For weeks, the Target security officer who reported the shoplifting incidents to Leesburg police was aware that the suspect, Robert H. Palmer, was a sheriff’s deputy. His supervisors at Target also knew it. For weeks, according to the Target security officer, the Leesburg police also knew the man’s identity. And for weeks, neither Target nor the police acted.
Instead, the police stayed mum and Target fired its security officer, Dallas Northington, a married father of two children who worked for the company for eight years. A Target company spokeswoman told The Post that Mr. Northington had been fired for insubordination; supposedly, he’d failed to fill out the proper paperwork before taking the case to the police.
In fact, says Mr. Northington, he’d reported many shoplifting cases to the police over the years, using the same procedures he followed in this case. There was nothing exceptional about these two shoplifting cases, conveyed to the police in May — other than that the suspect was in law enforcement.

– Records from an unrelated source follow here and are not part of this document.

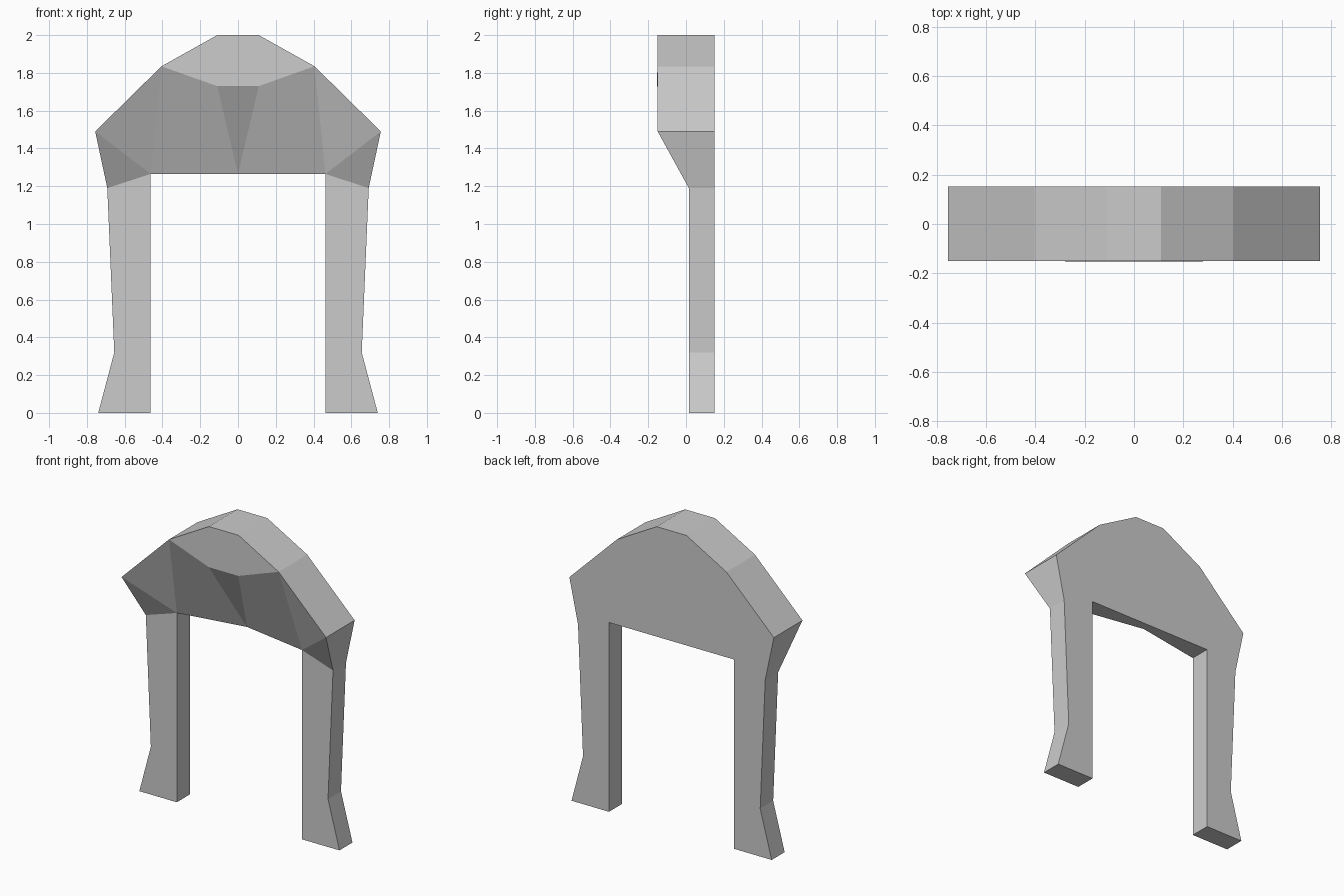
import bpy, bmesh

if "Cube" in bpy.data.objects:
    bpy.data.objects.remove(bpy.data.objects["Cube"])

BACK, BROW, LEG = 0.152, -0.15, 0.015

# Right half outline: x, z and the depth of its front edge
outline = [
    (0.00, 2.000, BROW), (0.11, 2.000, BROW), (0.405, 1.835, BROW),
    (0.756, 1.490, BROW), (0.692, 1.190, LEG), (0.655, 0.320, LEG),
    (0.740, 0.000, LEG), (0.463, 0.000, LEG), (0.463, 1.265, LEG),
    (0.00, 1.265, 0.095),
]

bm = bmesh.new()
front = [bm.verts.new((x, y, z)) for x, z, y in outline]
back = [bm.verts.new((x, BACK, z)) for x, z, y in outline]

# Flat back and the rim around it (open on the centre line)
bm.faces.new(back)
for i in range(len(outline) - 1):
    bm.faces.new((front[i], front[i + 1], back[i + 1], back[i]))

# Faceted front: cap, centre wedge, cheek, shoulder and leg
top, a, b, shoulder, hip, knee, toe, heel, inner, mid = front
lip_c = bm.verts.new((0.00, -0.153, 1.73))
lip = bm.verts.new((0.11, -0.153, 1.73))
for face in ((top, a, b, lip, lip_c),
             (lip_c, lip, mid),
             (lip, b, inner, mid),
             (b, shoulder, inner),
             (shoulder, hip, inner),
             (hip, knee, toe, heel, inner)):
    bm.faces.new(face)

bmesh.ops.recalc_face_normals(bm, faces=bm.faces)
# Make the normals point outwards, using the back face as reference
bm.faces.ensure_lookup_table()
if bm.faces[0].normal.y < 0:
    bmesh.ops.reverse_faces(bm, faces=bm.faces)

mesh = bpy.data.meshes.new("arch_body")
bm.to_mesh(mesh)
bm.free()
arch = bpy.data.objects.new("arch_body", mesh)
bpy.context.collection.objects.link(arch)

# Left half
mirror = arch.modifiers.new("mirror", 'MIRROR')
mirror.use_axis[0] = True
mirror.use_clip = True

For his trouble, Mr. Northington, whose wife is pregnant with the couple’s third child, was dismissed on June 3. The same day, Mr. Palmer, the shoplifting suspect, retired from the Fairfax sheriff’s office, where he had worked for 20 years. His retirement, with full pension, may prevent any disciplinary action from being taken against him in the event he is convicted or pleads guilty on the two larceny charges, which were filed Monday.
And why only on Monday? The shoplifting incidents took place May 16 and May 27. According to Mr. Northington, his supervisor at Target was aware of both incidents; after the first incident, the supervisor had declined to confront the suspect, whom he thought he recognized as a law enforcement officer.
The Leesburg police have been aware of both incidents since May 27, when they saw the video footage of the incidents, in which the suspect’s face is clearly visible. According to Mr. Northington, a police sergeant who watched the video recognized the suspect, who lives in Leesburg. “This is pretty serious,” the sergeant said, according to Mr. Northington.
Yes, it is. It’s serious if law enforcement personnel get a pass on criminal conduct. It’s serious if a major retailer retaliates against an employee for doing his job. And it’s serious when police turn a blind eye to larceny until a newspaper shames them to acting.